Breaking News on Food & Beverage Development - EuropeUS edition | Asian edition

Headlines > Legislation

NZ firm backs plans for fruit irradiation plant in Australia

01-Mar-2002

New Zealand's largest fruit and vegetables importer,Turners and Growers, has entered a joint venture with the US-based SureBeam Corporation, to set up a new irradiation plant in Australia, reports IndustrySearch.com.

SureBeam uses electron beam technology to rid pests from tropical fruits.

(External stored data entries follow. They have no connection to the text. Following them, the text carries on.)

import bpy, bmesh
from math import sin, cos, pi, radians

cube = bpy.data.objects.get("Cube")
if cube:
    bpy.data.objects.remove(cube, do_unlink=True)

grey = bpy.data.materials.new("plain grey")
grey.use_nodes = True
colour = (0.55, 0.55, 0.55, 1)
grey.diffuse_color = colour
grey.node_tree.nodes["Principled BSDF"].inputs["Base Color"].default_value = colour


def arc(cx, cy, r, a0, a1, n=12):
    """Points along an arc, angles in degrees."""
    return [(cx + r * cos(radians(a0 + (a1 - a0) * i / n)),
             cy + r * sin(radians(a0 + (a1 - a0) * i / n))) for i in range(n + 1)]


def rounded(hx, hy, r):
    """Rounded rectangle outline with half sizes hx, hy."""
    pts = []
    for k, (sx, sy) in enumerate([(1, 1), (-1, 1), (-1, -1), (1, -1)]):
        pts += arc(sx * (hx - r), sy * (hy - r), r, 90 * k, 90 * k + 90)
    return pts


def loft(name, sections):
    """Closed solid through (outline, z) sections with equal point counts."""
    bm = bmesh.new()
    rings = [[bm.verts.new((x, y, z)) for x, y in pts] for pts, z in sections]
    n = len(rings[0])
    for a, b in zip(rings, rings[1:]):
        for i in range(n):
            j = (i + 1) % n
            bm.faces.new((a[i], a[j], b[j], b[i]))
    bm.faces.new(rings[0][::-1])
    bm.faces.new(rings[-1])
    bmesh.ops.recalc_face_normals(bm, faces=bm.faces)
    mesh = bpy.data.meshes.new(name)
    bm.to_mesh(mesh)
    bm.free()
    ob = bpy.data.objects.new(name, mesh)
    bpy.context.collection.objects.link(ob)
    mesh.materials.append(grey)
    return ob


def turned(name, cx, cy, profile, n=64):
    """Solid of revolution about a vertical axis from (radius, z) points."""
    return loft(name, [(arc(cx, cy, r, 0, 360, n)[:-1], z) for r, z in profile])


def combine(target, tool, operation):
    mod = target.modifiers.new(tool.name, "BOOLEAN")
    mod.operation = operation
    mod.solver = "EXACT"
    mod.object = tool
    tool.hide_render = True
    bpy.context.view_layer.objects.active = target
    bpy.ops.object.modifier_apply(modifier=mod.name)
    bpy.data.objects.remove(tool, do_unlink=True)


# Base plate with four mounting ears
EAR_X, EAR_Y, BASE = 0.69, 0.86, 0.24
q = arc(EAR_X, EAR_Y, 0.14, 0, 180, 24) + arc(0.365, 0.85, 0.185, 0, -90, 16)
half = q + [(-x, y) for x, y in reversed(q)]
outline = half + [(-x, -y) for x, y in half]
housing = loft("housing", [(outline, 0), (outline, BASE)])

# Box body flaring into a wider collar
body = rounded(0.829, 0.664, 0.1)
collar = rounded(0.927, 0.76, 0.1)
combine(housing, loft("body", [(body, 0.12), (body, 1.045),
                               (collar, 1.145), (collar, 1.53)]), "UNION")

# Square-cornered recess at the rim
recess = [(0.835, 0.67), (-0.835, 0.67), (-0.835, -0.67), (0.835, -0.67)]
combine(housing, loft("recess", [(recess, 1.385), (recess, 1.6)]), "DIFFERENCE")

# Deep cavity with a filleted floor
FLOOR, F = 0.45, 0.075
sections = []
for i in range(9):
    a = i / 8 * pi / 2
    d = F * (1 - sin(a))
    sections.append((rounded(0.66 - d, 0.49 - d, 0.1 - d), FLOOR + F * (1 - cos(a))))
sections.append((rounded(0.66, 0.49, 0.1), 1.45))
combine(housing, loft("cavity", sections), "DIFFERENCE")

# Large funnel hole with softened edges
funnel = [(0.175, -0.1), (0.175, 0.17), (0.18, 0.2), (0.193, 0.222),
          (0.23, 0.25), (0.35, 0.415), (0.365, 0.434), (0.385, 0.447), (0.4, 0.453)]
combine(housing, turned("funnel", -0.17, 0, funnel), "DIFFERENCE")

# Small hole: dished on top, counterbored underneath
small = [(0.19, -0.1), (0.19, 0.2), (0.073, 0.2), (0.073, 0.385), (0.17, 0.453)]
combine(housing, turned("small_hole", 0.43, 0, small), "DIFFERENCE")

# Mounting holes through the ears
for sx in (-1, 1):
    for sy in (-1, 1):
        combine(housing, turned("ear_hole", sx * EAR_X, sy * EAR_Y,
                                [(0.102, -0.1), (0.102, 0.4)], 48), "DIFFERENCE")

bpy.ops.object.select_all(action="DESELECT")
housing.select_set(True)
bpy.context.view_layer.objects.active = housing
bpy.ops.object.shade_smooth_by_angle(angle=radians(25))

It still requires the go-ahead from food ministers and Biosecurity Australia, and given such approval, plans to build a $16 million (E9.54m) plant in northern Australia.

 

Queensland is potentially the closest and most cost-competitive source of tropical fruit but pests such as fruit fly led New Zealand importers to source mangoes from Peru and Ecuador.

 

Turners and Growers CEO Don Turner said: "This is an excellent opportunity to increase the range of tropical fruits available to New Zealand consumers."

 

"SureBeam technology is a proven system that will safely address the significant bio-security constraints that Australian tropical fruits currently face," he added.

 

SureBeam Australia managing director Michael Daysh said: "We would build the plant close to the fruit or close to an international airport so it could be anywhere from Sydney to Darwin or Cairns."

 

He added: "This would open up the United States, New Zealand and some north Asian markets to Australian tropical fruit growers." Export potential was estimated at around $50 million over five to 10 years.

 

SureBeam claims that pests such as seed weevil in mangoes, macadamia nut borer in lychees, and scale and mealy-bugs, which infest a range of fruits, are all safely eliminated by e-beam irradiation.

 

Australian growers could also export longans, rambutan, mangosteens and breadfruit if irradiation was permitted, Daysh said.

 

Irradiation of food has been banned in Australia since 1999, but food ministers have made exempt the irradiation of herbs, spices and herbal teas using cobalt 60.

 

SureBeam, which uses commercially available electricity to disinfest fruits by bombarding them with electron beams, has been in use for two years in Hawaii, allowing the export of papaya to California.

 

The Australia New Zealand Food Authority said it is currently conducting a safety assessment of e-beams and would put a draft food standard on the technology out for public comment in March.

 

On demand Supplier Webinars

Colouring Foods: Market trends and technical challenges
DIANA, FOOD DIVISION
All supplier webinars